Outside the United States, the word résumé is generally regarded as a CV. This has led to some international confusion, which we hope to clear up in this section.
The United Kingdom and Europe
In most European countries, including the United Kingdom and Ireland, “curriculum vitae” refers to the short, one-page document you write for a job application. Résumé is a rare term but is still understood by most hiring managers.
CVs for academic positions are also called CVs in Europe. However, you might hear them called academic CVs since it makes the meaning clearer.
Canadian businesses uses résumé in the same way as American companies, likely due to Canada’s proximity to the US. Similarly, a CV is used to apply for academic posts.
In Australia, résumés and CVs are both used to apply for jobs. Résumés tend to be one page, summarizing the main highlights of your career, while CVs are around two to three pages and outline all of your professional experience.
Similar to Australia, a résumé is usually one page and a curriculum vitae is two to three pages long in New Zealand. Both are used to apply for jobs.
You might need to create both since employers will either ask for one or the other.
When to Use a CV or a Résumé
If you have doubts as to whether an employer requires a resume or CV for that job you’re applying, then I’d advise you to ask yourself the following questions in order to determine the appropriate document.
What career type are you applying for?
If you’re putting in an application for a job in academia, especially as a lecturer, teacher, teacher assistant, or researcher at a college or university, then you should know that what you need is a CV. Some of these higher institutions of learning give stipulated guidelines for what to include in your CV, so ensure you check the school’s website for all the necessary information before you apply.
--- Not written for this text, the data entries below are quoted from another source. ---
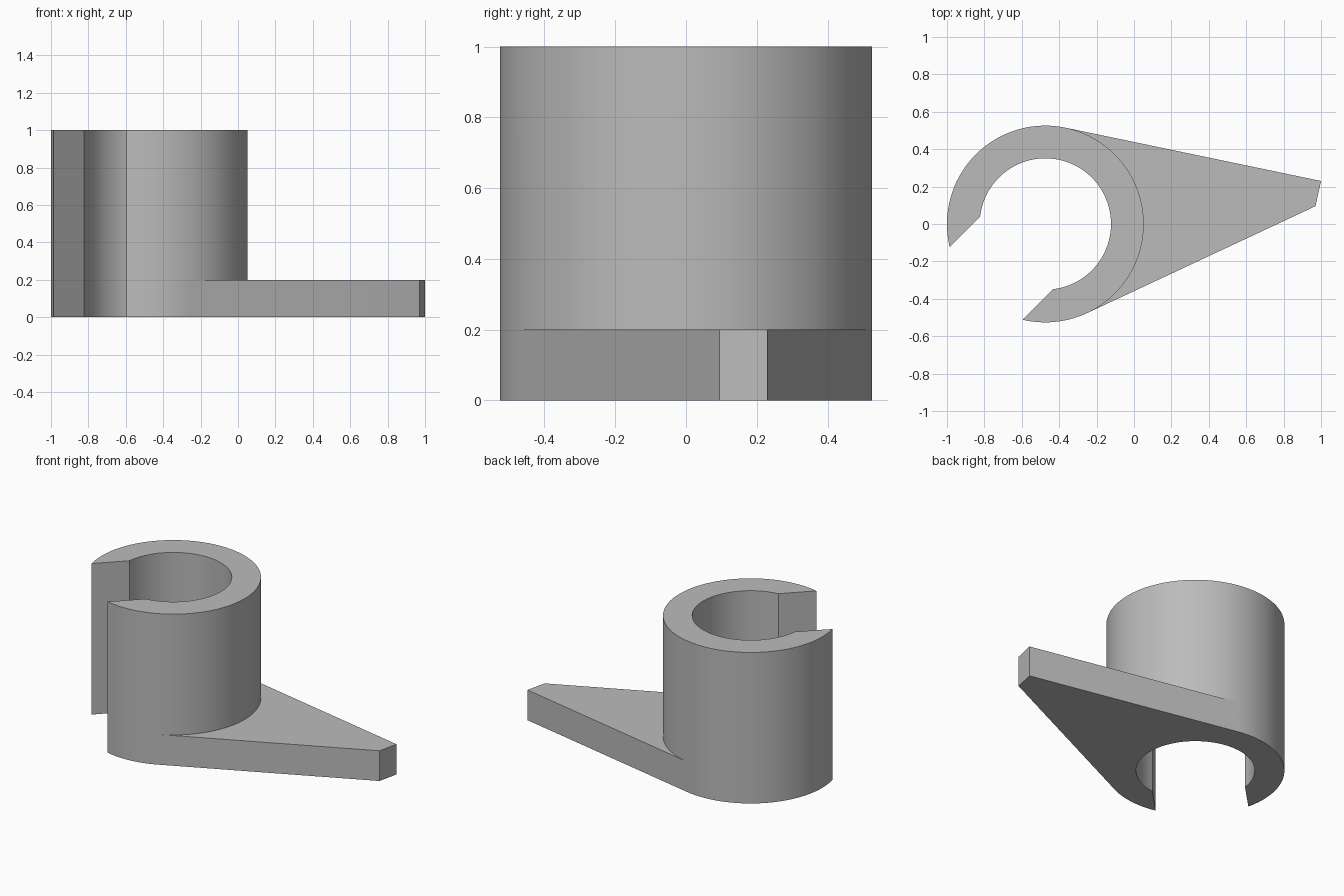
import bpy, bmesh
from math import radians, degrees, sin, cos, asin, acos, atan2, hypot

cube = bpy.data.objects.get("Cube")
if cube:
    bpy.data.objects.remove(cube, do_unlink=True)

# Main sizes
CX, OUTER, INNER = -0.474, 0.526, 0.351
HEIGHT, ARM_TOP = 1.0, 0.2
SLOT_DIR, SLOT_HALF = 225, 0.275
TIP = [(0.97, 0.095), (1.0, 0.23)]


def arc(radius, start, end):
    """Points on the sleeve circle, angles in degrees."""
    n = max(2, round(abs(end - start) / 3))
    angles = [radians(start + (end - start) * i / n) for i in range(n + 1)]
    return [(CX + radius * cos(a), radius * sin(a)) for a in angles]


def tangent(point, side):
    """Angle where a line from the point touches the outer circle."""
    dx, dy = point[0] - CX, point[1]
    return degrees(atan2(dy, dx) + side * acos(OUTER / hypot(dx, dy)))


# Outline pieces: outer wall in three arcs, inner wall in one
slot_out = degrees(asin(SLOT_HALF / OUTER))
slot_in = degrees(asin(SLOT_HALF / INNER))
low, high = tangent(TIP[0], -1), tangent(TIP[1], 1)
front_arc = arc(OUTER, SLOT_DIR + slot_out - 360, low)
arm_arc = arc(OUTER, low, high)
back_arc = arc(OUTER, high, SLOT_DIR - slot_out)
bore = arc(INNER, SLOT_DIR - slot_in, SLOT_DIR + slot_in - 360)

base_outline = front_arc + TIP + back_arc + bore
sleeve_outline = front_arc + arm_arc[1:-1] + back_arc + bore
shelf_outline = [front_arc[-1]] + TIP + [back_arc[0]] + arm_arc[-2:0:-1]

bm = bmesh.new()


def cap(outline, z):
    bm.faces.new([bm.verts.new((x, y, z)) for x, y in outline])


def walls(outline, z0, z1):
    for (ax, ay), (bx, by) in zip(outline, outline[1:] + outline[:1]):
        corners = (ax, ay, z0), (bx, by, z0), (bx, by, z1), (ax, ay, z1)
        bm.faces.new([bm.verts.new(c) for c in corners])


# Base with arm, then the slotted sleeve above it
cap(base_outline[::-1], 0)
walls(base_outline, 0, ARM_TOP)
cap(shelf_outline, ARM_TOP)
walls(sleeve_outline, ARM_TOP, HEIGHT)
cap(sleeve_outline, HEIGHT)
bmesh.ops.remove_doubles(bm, verts=bm.verts, dist=0.0001)
bmesh.ops.recalc_face_normals(bm, faces=bm.faces)

mesh = bpy.data.meshes.new("slotted_sleeve_with_arm")
bm.to_mesh(mesh)
bm.free()
part = bpy.data.objects.new("slotted_sleeve_with_arm", mesh)
bpy.context.collection.objects.link(part)

# Plain grey material
grey = bpy.data.materials.new("plain grey")
grey.use_nodes = True
colour = (0.5, 0.5, 0.5, 1)
grey.diffuse_color = colour
grey.node_tree.nodes["Principled BSDF"].inputs["Base Color"].default_value = colour
mesh.materials.append(grey)

# Smooth curved walls, crisp corners
bpy.ops.object.select_all(action='DESELECT')
part.select_set(True)
bpy.context.view_layer.objects.active = part
bpy.ops.object.shade_smooth_by_angle(angle=radians(20))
Where is the organization located?
Where the organization or company is located may determine whether you should submit a CV or a resume. Depending on the location or region a CV may be a standard resume or the highly detailed document that highlights all your career and achievements.
So, to determine which is appropriate to send, first consider the career/job type and location. If it’s for a job in academia or for a research position, the organization is likely to ask for a traditional CV.
However, if you’re still in doubt about which to send, contact the recruiter or hiring manager and seek clarifications.
Finally, if you have a CV and do not have a résumé, it is important to put one together. CVs are generally more detailed with the constant addition of new information, so it is much easier to create a résumé from a CV, considering the fact that it’s usually shorter and more concise.
It is important to have the right document for a job application and to keep both documents on hand. This will ensure topnotch preparedness beforehand, no matter which of them the employers request.
What you will find in CVs
- Full name
- Contact information
- Professional title
- Résumé Summary or Résumé Objective
- Research interests
- Publications (academic papers, articles books, etc.
- Teaching and/or lecturing experience
- Work experience
- Languages Proficiency
- Grants of fellowships
These are typically what you’d find in curriculum vitae. Now, let’s see the content and structure for résumés.
What you will find in Résumés
- Full name
- Job title (that is the title of the position applied for)
- Contact information
- Resume Summary (usually referred to as Objective)
- Work experience
- Relevant skills
- Languages Proficiency
- Relevant certifications and/or interests
Those are the information usually contained in résumés.
Now, let’s do a quick recap of all that we discussed.
- A résumé is usually a one or at most two page summary of work experience and background relevant to the job being applied for. While on the other hand, a CV is a much longer academic history that highlights all your work experiences, certificates, and publications.
- Résumé is one or two pages, while CV is longer.
- Résumé is used for job hunting in all industries, while CVs are used for jobs and admissions in Academia
- Résumés are customized to meet specific job requirements, while CVs are more comprehensive.